(Saved entries)
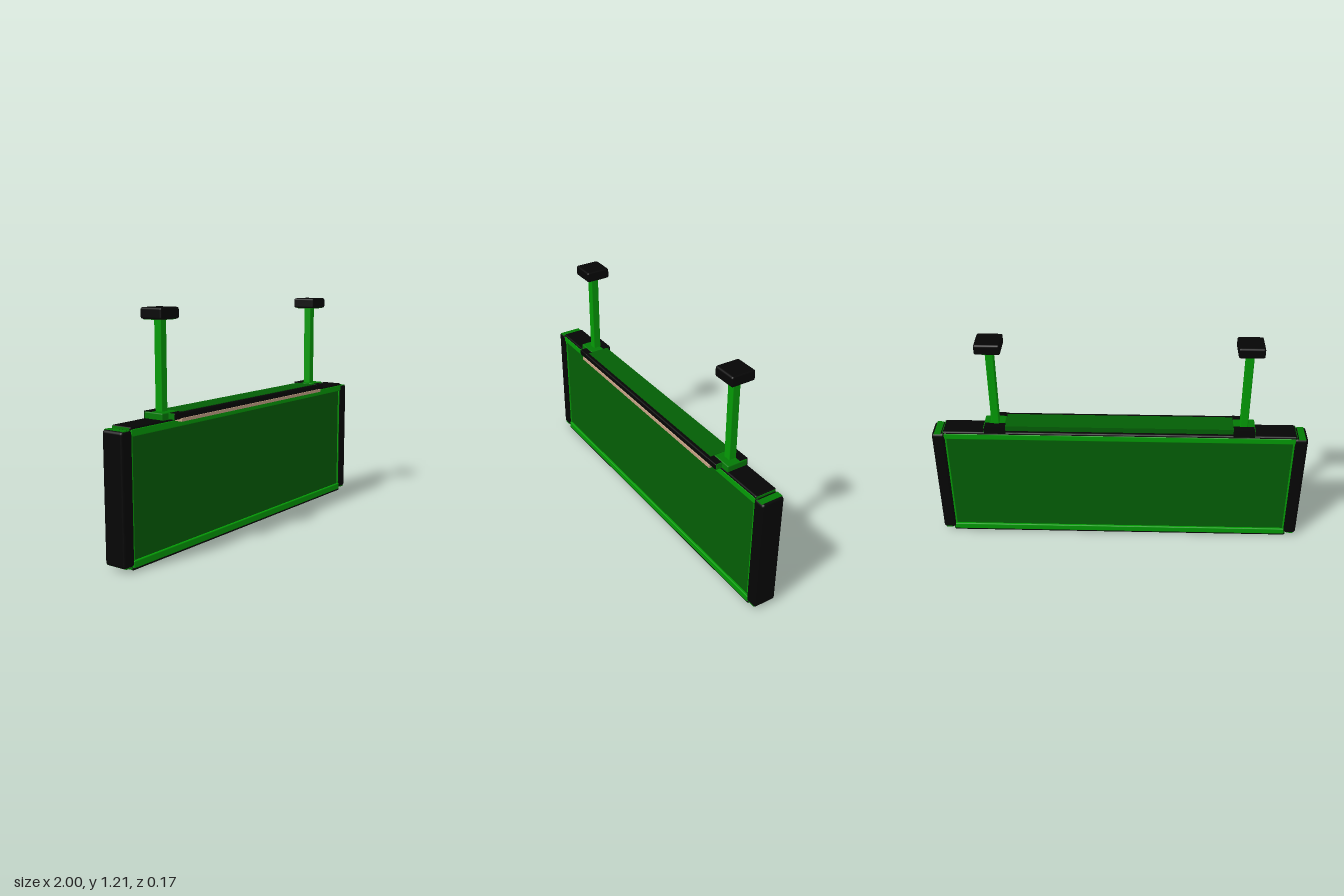
import * as THREE from 'three';
import { RoundedBoxGeometry } from 'three/addons/geometries/RoundedBoxGeometry.js';

const mat = (name, color) => {
  const m = new THREE.MeshStandardMaterial({ color });
  m.name = name;
  return m;
};

export function createModel() {
  const black = mat('black casing', 0x050505);
  const green = mat('bright green trim', 0x039a05);
  const midGreen = mat('mid green fittings', 0x037a05);
  const panelGreen = mat('dark green panel', 0x035e05);
  const tan = mat('tan lamp strip', 0xc4a184);

  const sign = new THREE.Group();
  sign.name = 'hangingSign';

  // Box given by its limits on each axis, with softened edges when r > 0
  const box = (name, [x0, x1], [y0, y1], [z0, z1], material, r = 0, parent = sign) => {
    const size = [x1 - x0, y1 - y0, z1 - z0];
    const geo = r ? new RoundedBoxGeometry(...size, 2, r) : new THREE.BoxGeometry(...size);
    const mesh = new THREE.Mesh(geo, material);
    mesh.name = name;
    mesh.position.set((x0 + x1) / 2, (y0 + y1) / 2, (z0 + z1) / 2);
    parent.add(mesh);
    return mesh;
  };

  // Display panel, slightly recessed on both faces
  box('displayPanel', [-0.95, 0.95], [0.03, 0.65], [-0.068, 0.033], panelGreen);

  // Top and bottom rails: black outside, green lip, green ends
  for (const [name, outer, lip, end] of [
    ['bottomRail', [0, 0.018], [0.01, 0.046], [0.004, 0.022]],
    ['topRail', [0.662, 0.68], [0.634, 0.67], [0.658, 0.676]],
  ]) {
    const rail = new THREE.Group();
    rail.name = name;
    sign.add(rail);
    box(name + 'Casing', [-0.94, 0.94], outer, [-0.078, 0.043], black, 0.008, rail);
    box(name + 'Lip', [-0.935, 0.935], lip, [-0.08, 0.045], green, 0.005, rail);
    for (const s of [-1, 1])
      box(name + 'End', [s * 0.939 - 0.003, s * 0.939 + 0.003], end, [-0.072, 0.037], midGreen, 0, rail);
  }

  for (const s of [-1, 1]) {
    const span = (a, b) => (s > 0 ? [a, b] : [-b, -a]);

    // End cap with narrow green inserts above and below, and inner trim
    const cap = new THREE.Group();
    cap.name = s > 0 ? 'leftEndCap' : 'rightEndCap';
    sign.add(cap);
    box('endCapCasing', span(0.93, 1), [0.02, 0.665], [-0.081, 0.046], black, 0.014, cap);
    for (const y of [0.0205, 0.6645])
      box('endCapInsert', span(0.951, 0.987), [y - 0.002, y + 0.002], [-0.078, 0.043], midGreen, 0, cap);
    box('endCapTrim', span(0.924, 0.935), [0.04, 0.64], [-0.074, 0.039], green, 0, cap);

    // Hanger: bracket on the rail, pole and ceiling foot
    const hanger = new THREE.Group();
    hanger.name = s > 0 ? 'leftHanger' : 'rightHanger';
    sign.add(hanger);
    box('bracket', span(0.605, 0.72), [0.674, 0.713], [-0.076, 0.041], midGreen, 0.006, hanger);
    box('bracketBack', span(0.603, 0.716), [0.676, 0.711], [-0.08, -0.073], black, 0, hanger);
    box('bracketTopPlate', span(0.605, 0.714), [0.709, 0.715], [-0.08, -0.035], black, 0, hanger);
    box('bracketArm', span(0.6, 0.672), [0.678, 0.71], [0.03, 0.079], black, 0.005, hanger);
    box('bracketArmSide', span(0.67, 0.675), [0.68, 0.709], [0.04, 0.076], midGreen, 0, hanger);
    box('pole', span(0.638, 0.68), [0.7, 1.16], [-0.039, 0.004], green, 0.005, hanger);
    box('ceilingFoot', span(0.594, 0.727), [1.155, 1.21], [-0.084, 0.049], black, 0.01, hanger);
    box('ceilingFootUnderside', span(0.606, 0.715), [1.152, 1.158], [-0.072, 0.037], panelGreen, 0, hanger);
  }

  // Lamp housing along the top: green cover, black front, strip along the front
  box('lampHousing', [-0.62, 0.62], [0.676, 0.708], [-0.055, 0.079], black, 0.007);
  box('lampCover', [-0.605, 0.605], [0.682, 0.711], [-0.061, 0.058], panelGreen);
  box('lampStrip', [-0.63, 0.63], [0.666, 0.682], [0.042, 0.085], tan);

  return sign;
}
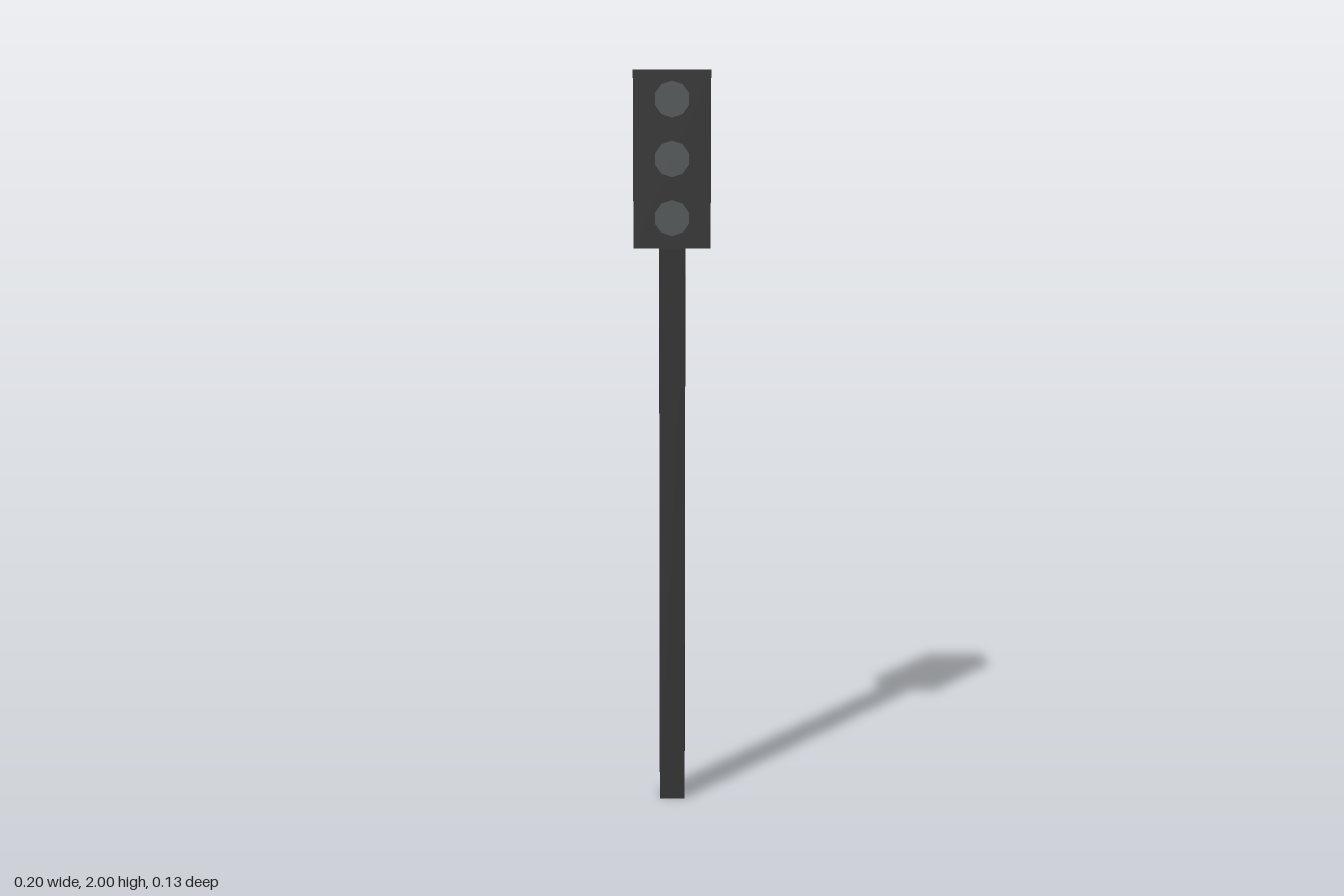
import * as THREE from 'three';

export function createModel() {
  const group = new THREE.Group();
  const material = (name, color) => {
    const m = new THREE.MeshStandardMaterial({ color });
    m.name = name;
    return m;
  };
  const casing = material('charcoal casing', 0x363636);
  const glass = material('unlit lens grey', 0x565a5b);

  const add = (name, geometry, mat, x, y, z) => {
    const mesh = new THREE.Mesh(geometry, mat);
    mesh.name = name;
    mesh.position.set(x, y, z);
    group.add(mesh);
    return mesh;
  };

  // Square pole and signal housing
  const housingBottom = 1.54, housingDepth = 0.126;
  add('pole', new THREE.BoxGeometry(0.07, housingBottom, 0.07), casing, 0, housingBottom / 2, 0);
  add('signalHousing', new THREE.BoxGeometry(0.204, 2 - housingBottom, housingDepth), casing,
    0, (2 + housingBottom) / 2, 0);

  // Three unlit lenses, thin discs on the front face
  const lens = new THREE.CylinderGeometry(0.047, 0.047, 0.002, 10).toNonIndexed();
  lens.computeVertexNormals();
  lens.rotateX(Math.PI / 2);
  [['topLens', 1.925], ['middleLens', 1.772], ['bottomLens', 1.619]].forEach(([name, y]) =>
    add(name, lens, glass, 0, y, housingDepth / 2 + 0.001));

  return group;
}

• [Activity]
The expected answer is every line in the data above that carries the string "housingDepth".

• [Your response]
  const housingBottom = 1.54, housingDepth = 0.126;
  add('signalHousing', new THREE.BoxGeometry(0.204, 2 - housingBottom, housingDepth), casing,
    add(name, lens, glass, 0, y, housingDepth / 2 + 0.001));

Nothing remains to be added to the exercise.